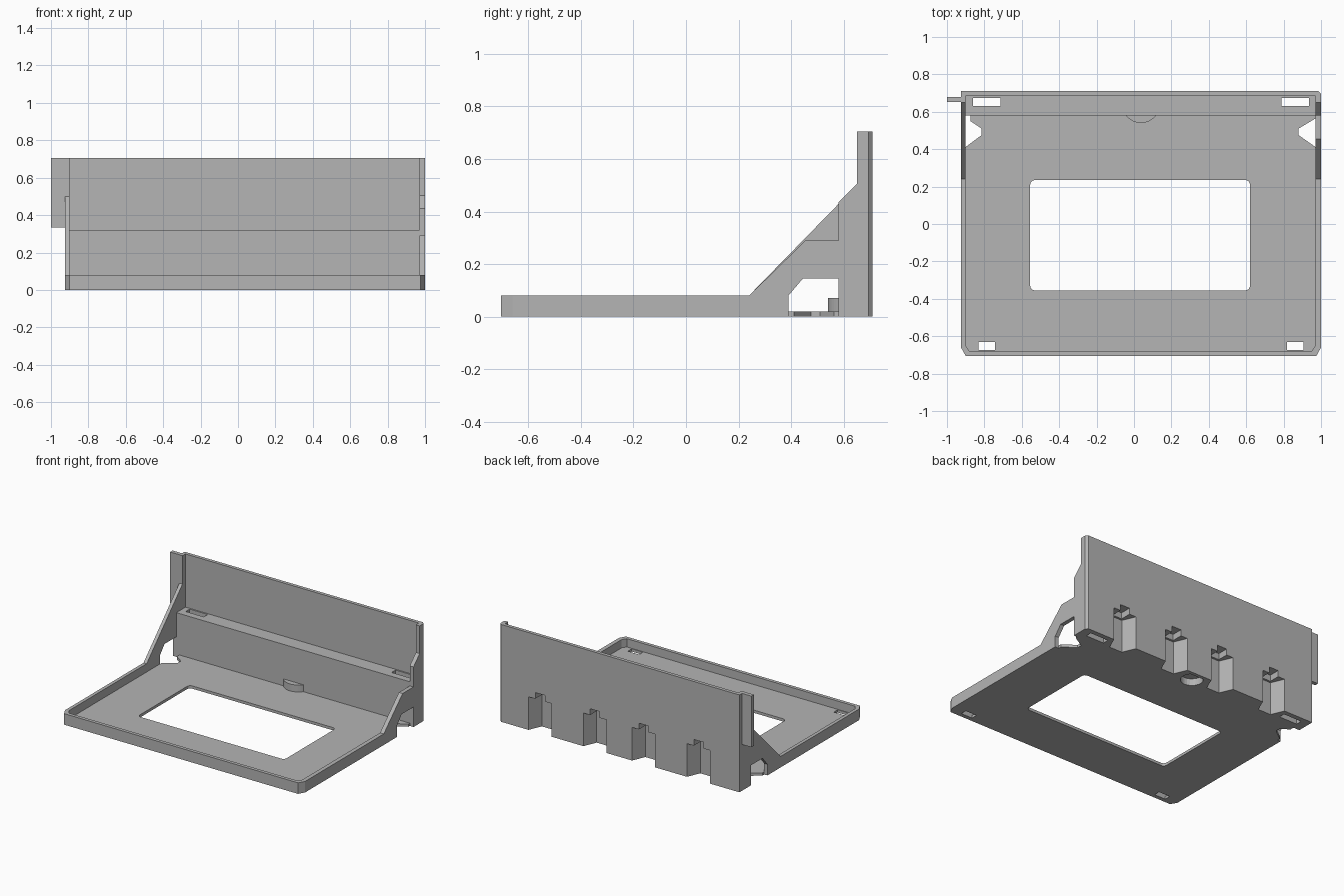
import bpy, bmesh, math
from mathutils import Vector

cube = bpy.data.objects.get("Cube")
if cube:
    bpy.data.objects.remove(cube, do_unlink=True)

# Single matte grey material
grey = bpy.data.materials.new("light_grey")
grey.use_nodes = True
colour = (0.46, 0.46, 0.46, 1)
grey.diffuse_color = colour
grey.node_tree.nodes["Principled BSDF"].inputs["Base Color"].default_value = colour

MID = 0.0375                      # centre line of the body, without the side tab
LEFT, RIGHT = 1.0, -0.925         # outer faces of the body
IN_LEFT, IN_RIGHT = 0.97, -0.9    # inner faces of the side walls


def prism(name, points, low, high, axis="z"):
    """Extrude an (x, y) outline along z, or a (y, z) outline along x."""
    bm = bmesh.new()
    place = (lambda p: (p[0], p[1], low)) if axis == "z" else (lambda p: (low, p[0], p[1]))
    face = bm.faces.new([bm.verts.new(place(p)) for p in points])
    new = bmesh.ops.extrude_face_region(bm, geom=[face])["geom"]
    step = Vector((0, 0, high - low)) if axis == "z" else Vector((high - low, 0, 0))
    bmesh.ops.translate(bm, vec=step, verts=[v for v in new if isinstance(v, bmesh.types.BMVert)])
    bmesh.ops.recalc_face_normals(bm, faces=bm.faces)
    mesh = bpy.data.meshes.new(name)
    bm.to_mesh(mesh)
    bm.free()
    mesh.materials.append(grey)
    obj = bpy.data.objects.new(name, mesh)
    bpy.context.collection.objects.link(obj)
    return obj


def rect(x0, x1, y0, y1):
    return [(x0, y0), (x1, y0), (x1, y1), (x0, y1)]


def arc(cx, cy, r, start, end, steps):
    angles = [math.radians(start + (end - start) * i / steps) for i in range(steps + 1)]
    return [(cx + r * math.cos(a), cy + r * math.sin(a)) for a in angles]


def rounded(x0, x1, y0, y1, r):
    return (arc(x1 - r, y1 - r, r, 0, 90, 4) + arc(x0 + r, y1 - r, r, 90, 180, 4)
            + arc(x0 + r, y0 + r, r, 180, 270, 4) + arc(x1 - r, y0 + r, r, 270, 360, 4))


def cut(obj, cutters):
    """Subtract each cutter and bake the result."""
    for cutter in cutters:
        mod = obj.modifiers.new("cut", "BOOLEAN")
        mod.operation = "DIFFERENCE"
        mod.solver = "EXACT"
        mod.object = cutter
    bpy.context.view_layer.update()
    graph = bpy.context.evaluated_depsgraph_get()
    baked = bpy.data.meshes.new_from_object(obj.evaluated_get(graph))
    obj.modifiers.clear()
    obj.data = baked


# Floor plate, fitted inside the walls
corner = [(IN_RIGHT, -0.65), (IN_RIGHT + 0.02, -0.68), (IN_LEFT - 0.02, -0.68), (IN_LEFT, -0.65)]
floor = prism("floor_plate", corner + [(IN_LEFT, 0.58), (IN_RIGHT, 0.58)], 0, 0.02)

# Low front lip with clipped corners
outer = [(LEFT, -0.6), (LEFT, -0.66), (LEFT - 0.025, -0.705),
         (RIGHT + 0.025, -0.705), (RIGHT, -0.66), (RIGHT, -0.6)]
prism("front_lip", outer + [(IN_RIGHT, -0.6)] + corner + [(IN_LEFT, -0.6)], 0, 0.08)

# Side walls rising in a slant to the back
base = [(0.65, 0), (-0.6, 0), (-0.6, 0.08), (0.24, 0.08)]
left_wall = prism("left_wall", base + [(0.455, 0.29), (0.58, 0.29), (0.58, 0.435), (0.65, 0.505)],
                  IN_LEFT, LEFT, "x")
right_wall = prism("right_wall", base + [(0.65, 0.5)], RIGHT, IN_RIGHT, "x")

# Back wall with end posts, ledge in front of it, and the side tab
back_wall = prism("back_wall", [
    (RIGHT, 0.71), (RIGHT, 0.65), (IN_RIGHT, 0.65), (IN_RIGHT, 0.685), (IN_LEFT, 0.685),
    (IN_LEFT, 0.65), (LEFT, 0.65), (LEFT, 0.695), (LEFT - 0.015, 0.71)], 0, 0.705)
ledge = prism("back_ledge", rect(IN_RIGHT, IN_LEFT, 0.58, 0.685), 0, 0.32)
prism("side_tab", rect(-1, RIGHT, 0.652, 0.68), 0.335, 0.705)

# Round boss where the floor meets the ledge
boss = prism("round_boss", arc(MID, 0.64, 0.1, 217, 323, 16), 0, 0.07)

# Cutters: floor window, front slots, side clearances
window = prism("cut_window", rounded(-0.555, 0.62, -0.355, 0.235, 0.025), -0.1, 0.1)
floor_cuts = [window]
for side in (-1, 1):
    x = MID + side * 0.825
    floor_cuts.append(prism("cut_front_slot", rect(x - 0.045, x + 0.045, -0.675, -0.63), -0.1, 0.1))
floor_cuts.append(prism("cut_right_clearance", [
    (-0.95, 0.375), (-0.815, 0.475), (-0.815, 0.51), (-0.875, 0.55), (-0.875, 0.6), (-0.95, 0.6)],
    -0.1, 0.1))
floor_cuts.append(prism("cut_left_clearance", [
    (1.03, 0.37), (0.88, 0.475), (0.88, 0.51), (1.03, 0.6)], -0.1, 0.1))
pocket = prism("cut_pocket", arc(MID, 0.633, 0.075, 0, 345, 23), -0.1, 0.05)

# Cutter: openings low in both side walls
opening = prism("cut_opening", [(0.39, -0.1), (0.39, 0.08), (0.445, 0.145), (0.58, 0.145), (0.58, -0.1)],
                -1.1, 1.1, "x")

# Cutters: slots through the ledge and tapered hanging notches in the back
ledge_slots, notches = [], []
for side in (-1, 1):
    x = MID + side * 0.825
    ledge_slots.append(prism("cut_ledge_slot", rect(x - 0.073, x + 0.073, 0.63, 0.675), -0.1, 0.5))
    for offset in (0.195, 0.635):
        x = MID + side * offset
        notches.append(prism("cut_notch", [
            (x - 0.097, 0.72), (x - 0.052, 0.615), (x + 0.052, 0.615), (x + 0.097, 0.72)], -0.1, 0.24))
        notches.append(prism("cut_notch_top", rect(x - 0.038, x + 0.038, 0.63, 0.75), 0.2, 0.285))

cut(floor, floor_cuts + [pocket])
cut(boss, [pocket])
cut(left_wall, [opening])
cut(right_wall, [opening])
cut(back_wall, notches)
cut(ledge, ledge_slots + notches + [pocket])

# Discard the cutters
for cutter in floor_cuts + ledge_slots + notches + [pocket, opening]:
    bpy.data.objects.remove(cutter, do_unlink=True)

### TASK GOAL
Everything from the line containing "0.6)], -0.1, 0.1))" to the end of the records must be written out exactly; include both of those lines and no others.

### TASK RESPONSE
    (1.03, 0.37), (0.88, 0.475), (0.88, 0.51), (1.03, 0.6)], -0.1, 0.1))
pocket = prism("cut_pocket", arc(MID, 0.633, 0.075, 0, 345, 23), -0.1, 0.05)

# Cutter: openings low in both side walls
opening = prism("cut_opening", [(0.39, -0.1), (0.39, 0.08), (0.445, 0.145), (0.58, 0.145), (0.58, -0.1)],
                -1.1, 1.1, "x")

# Cutters: slots through the ledge and tapered hanging notches in the back
ledge_slots, notches = [], []
for side in (-1, 1):
    x = MID + side * 0.825
    ledge_slots.append(prism("cut_ledge_slot", rect(x - 0.073, x + 0.073, 0.63, 0.675), -0.1, 0.5))
    for offset in (0.195, 0.635):
        x = MID + side * offset
        notches.append(prism("cut_notch", [
            (x - 0.097, 0.72), (x - 0.052, 0.615), (x + 0.052, 0.615), (x + 0.097, 0.72)], -0.1, 0.24))
        notches.append(prism("cut_notch_top", rect(x - 0.038, x + 0.038, 0.63, 0.75), 0.2, 0.285))

cut(floor, floor_cuts + [pocket])
cut(boss, [pocket])
cut(left_wall, [opening])
cut(right_wall, [opening])
cut(back_wall, notches)
cut(ledge, ledge_slots + notches + [pocket])

# Discard the cutters
for cutter in floor_cuts + ledge_slots + notches + [pocket, opening]:
    bpy.data.objects.remove(cutter, do_unlink=True)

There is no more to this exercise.